State the count of lines below in which the word "active" appears, and add nothing.

○ ○ ○

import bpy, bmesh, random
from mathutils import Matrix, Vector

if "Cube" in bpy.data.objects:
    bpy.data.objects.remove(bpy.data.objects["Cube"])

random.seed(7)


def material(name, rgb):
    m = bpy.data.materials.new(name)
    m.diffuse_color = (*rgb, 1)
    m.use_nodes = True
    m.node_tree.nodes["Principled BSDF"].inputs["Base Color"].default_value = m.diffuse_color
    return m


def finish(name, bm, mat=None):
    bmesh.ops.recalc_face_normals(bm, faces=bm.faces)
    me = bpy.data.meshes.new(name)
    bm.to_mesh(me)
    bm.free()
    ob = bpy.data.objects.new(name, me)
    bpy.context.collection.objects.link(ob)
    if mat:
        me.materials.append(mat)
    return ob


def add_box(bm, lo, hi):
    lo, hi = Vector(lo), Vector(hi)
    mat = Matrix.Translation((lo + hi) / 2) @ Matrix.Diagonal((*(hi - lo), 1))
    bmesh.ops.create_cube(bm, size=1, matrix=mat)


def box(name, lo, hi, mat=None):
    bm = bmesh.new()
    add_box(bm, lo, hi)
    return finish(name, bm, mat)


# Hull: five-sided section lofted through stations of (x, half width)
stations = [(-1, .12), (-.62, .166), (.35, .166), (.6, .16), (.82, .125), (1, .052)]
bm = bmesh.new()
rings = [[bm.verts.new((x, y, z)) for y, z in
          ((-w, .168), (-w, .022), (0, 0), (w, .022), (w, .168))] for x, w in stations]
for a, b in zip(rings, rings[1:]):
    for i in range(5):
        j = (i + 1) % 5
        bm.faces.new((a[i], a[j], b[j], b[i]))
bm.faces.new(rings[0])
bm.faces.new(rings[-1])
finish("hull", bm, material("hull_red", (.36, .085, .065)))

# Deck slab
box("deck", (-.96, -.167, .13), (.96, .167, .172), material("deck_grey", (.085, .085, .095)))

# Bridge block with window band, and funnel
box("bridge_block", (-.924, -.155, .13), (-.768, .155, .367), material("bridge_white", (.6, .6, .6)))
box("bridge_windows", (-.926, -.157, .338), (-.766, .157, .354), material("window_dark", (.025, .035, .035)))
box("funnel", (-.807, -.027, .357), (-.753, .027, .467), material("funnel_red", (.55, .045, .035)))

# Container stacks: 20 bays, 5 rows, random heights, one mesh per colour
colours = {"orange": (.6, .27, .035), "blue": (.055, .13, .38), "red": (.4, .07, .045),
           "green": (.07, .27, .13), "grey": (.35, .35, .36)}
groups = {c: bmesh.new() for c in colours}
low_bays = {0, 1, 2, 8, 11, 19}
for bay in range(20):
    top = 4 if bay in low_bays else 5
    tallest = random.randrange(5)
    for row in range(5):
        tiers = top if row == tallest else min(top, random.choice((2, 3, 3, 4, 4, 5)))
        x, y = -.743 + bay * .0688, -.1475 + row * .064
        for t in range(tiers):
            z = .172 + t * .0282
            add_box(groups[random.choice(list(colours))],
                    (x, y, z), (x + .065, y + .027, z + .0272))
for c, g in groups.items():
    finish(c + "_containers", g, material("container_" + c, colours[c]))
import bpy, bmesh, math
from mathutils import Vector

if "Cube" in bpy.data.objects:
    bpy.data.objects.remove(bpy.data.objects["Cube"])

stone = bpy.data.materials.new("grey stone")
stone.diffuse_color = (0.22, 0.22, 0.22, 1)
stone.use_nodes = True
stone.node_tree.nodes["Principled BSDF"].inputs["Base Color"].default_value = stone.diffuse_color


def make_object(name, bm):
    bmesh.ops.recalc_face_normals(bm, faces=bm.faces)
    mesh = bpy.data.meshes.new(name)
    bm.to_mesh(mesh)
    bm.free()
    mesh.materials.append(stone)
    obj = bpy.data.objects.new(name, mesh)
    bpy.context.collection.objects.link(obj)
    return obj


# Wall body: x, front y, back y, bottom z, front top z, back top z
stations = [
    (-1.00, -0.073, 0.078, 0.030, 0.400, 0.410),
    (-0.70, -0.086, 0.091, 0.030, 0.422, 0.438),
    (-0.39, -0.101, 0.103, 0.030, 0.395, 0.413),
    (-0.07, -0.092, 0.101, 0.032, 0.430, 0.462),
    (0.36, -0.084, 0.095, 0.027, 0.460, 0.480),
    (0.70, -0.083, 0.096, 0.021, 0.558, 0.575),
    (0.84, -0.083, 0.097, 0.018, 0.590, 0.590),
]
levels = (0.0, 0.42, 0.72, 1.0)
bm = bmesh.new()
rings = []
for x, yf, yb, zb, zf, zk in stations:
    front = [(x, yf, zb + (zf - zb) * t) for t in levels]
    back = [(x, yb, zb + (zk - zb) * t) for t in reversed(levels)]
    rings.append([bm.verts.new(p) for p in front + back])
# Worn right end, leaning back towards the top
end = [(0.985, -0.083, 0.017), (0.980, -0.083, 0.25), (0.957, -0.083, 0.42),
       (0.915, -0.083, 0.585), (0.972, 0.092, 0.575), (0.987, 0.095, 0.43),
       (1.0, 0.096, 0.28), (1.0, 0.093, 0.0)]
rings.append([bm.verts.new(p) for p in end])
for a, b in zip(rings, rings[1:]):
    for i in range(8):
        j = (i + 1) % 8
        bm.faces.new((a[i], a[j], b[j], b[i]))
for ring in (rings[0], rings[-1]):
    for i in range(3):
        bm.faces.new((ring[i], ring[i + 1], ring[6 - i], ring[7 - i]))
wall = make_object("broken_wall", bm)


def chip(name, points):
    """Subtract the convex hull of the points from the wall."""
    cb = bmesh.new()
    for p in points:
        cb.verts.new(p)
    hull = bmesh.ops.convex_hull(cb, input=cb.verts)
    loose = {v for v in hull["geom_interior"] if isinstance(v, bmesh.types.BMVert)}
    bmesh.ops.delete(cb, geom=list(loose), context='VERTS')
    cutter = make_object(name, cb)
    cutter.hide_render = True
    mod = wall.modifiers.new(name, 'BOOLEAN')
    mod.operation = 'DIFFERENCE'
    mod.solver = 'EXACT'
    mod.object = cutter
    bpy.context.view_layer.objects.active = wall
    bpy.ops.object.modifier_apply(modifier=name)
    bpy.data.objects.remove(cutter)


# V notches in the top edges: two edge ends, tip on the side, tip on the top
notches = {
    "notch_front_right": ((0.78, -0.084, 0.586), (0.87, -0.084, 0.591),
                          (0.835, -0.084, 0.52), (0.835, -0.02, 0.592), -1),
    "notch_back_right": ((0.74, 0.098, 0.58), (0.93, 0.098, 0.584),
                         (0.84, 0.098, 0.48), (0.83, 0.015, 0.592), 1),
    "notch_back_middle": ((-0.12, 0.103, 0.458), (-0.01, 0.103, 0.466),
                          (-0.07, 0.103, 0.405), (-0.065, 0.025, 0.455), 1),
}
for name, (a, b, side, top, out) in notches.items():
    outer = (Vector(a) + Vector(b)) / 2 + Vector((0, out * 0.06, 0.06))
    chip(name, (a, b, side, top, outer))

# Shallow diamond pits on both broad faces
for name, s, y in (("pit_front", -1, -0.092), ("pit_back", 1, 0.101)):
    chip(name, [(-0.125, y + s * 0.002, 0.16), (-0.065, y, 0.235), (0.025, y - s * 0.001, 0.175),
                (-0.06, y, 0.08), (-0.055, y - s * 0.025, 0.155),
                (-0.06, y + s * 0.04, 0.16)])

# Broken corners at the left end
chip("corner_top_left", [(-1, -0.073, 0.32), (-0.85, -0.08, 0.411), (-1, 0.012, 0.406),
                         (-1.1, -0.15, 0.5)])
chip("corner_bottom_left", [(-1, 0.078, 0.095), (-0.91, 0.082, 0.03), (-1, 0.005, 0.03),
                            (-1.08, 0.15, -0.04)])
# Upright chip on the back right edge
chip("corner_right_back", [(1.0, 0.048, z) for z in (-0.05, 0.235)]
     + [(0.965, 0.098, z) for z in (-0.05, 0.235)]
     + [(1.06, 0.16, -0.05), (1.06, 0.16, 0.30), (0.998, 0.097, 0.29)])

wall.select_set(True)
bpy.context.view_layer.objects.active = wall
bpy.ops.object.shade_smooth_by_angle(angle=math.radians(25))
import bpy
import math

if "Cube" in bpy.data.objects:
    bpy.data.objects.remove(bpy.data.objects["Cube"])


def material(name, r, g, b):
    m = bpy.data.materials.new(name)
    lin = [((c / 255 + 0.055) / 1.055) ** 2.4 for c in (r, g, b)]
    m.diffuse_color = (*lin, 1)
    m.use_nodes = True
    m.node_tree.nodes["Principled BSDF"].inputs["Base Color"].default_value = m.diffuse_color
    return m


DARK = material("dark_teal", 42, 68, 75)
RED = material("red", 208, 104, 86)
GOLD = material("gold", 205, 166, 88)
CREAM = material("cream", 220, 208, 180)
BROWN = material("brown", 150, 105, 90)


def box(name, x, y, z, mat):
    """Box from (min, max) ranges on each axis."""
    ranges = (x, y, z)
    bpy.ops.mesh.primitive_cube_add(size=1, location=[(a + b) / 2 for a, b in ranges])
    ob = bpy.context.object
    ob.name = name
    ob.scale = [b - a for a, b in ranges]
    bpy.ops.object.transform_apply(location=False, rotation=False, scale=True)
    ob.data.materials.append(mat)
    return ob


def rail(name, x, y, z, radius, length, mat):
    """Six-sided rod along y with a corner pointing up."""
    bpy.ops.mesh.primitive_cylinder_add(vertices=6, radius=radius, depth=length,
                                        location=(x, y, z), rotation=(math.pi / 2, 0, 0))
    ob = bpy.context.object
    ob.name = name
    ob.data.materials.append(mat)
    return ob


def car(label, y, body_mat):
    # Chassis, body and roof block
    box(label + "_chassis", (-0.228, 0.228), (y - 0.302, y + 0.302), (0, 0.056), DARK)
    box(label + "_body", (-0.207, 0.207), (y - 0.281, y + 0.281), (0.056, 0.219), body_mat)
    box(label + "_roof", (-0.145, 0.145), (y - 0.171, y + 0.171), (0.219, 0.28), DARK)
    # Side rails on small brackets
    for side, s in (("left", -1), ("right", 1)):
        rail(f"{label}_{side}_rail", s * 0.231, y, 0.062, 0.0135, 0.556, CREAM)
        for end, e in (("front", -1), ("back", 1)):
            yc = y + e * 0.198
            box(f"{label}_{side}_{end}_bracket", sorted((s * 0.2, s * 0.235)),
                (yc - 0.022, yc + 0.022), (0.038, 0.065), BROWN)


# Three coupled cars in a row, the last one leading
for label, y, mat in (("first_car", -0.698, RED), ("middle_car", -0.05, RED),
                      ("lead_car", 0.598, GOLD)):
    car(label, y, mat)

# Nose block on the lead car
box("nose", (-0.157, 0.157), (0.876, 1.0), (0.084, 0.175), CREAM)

○ ○ ○

Answer for this exercise: 2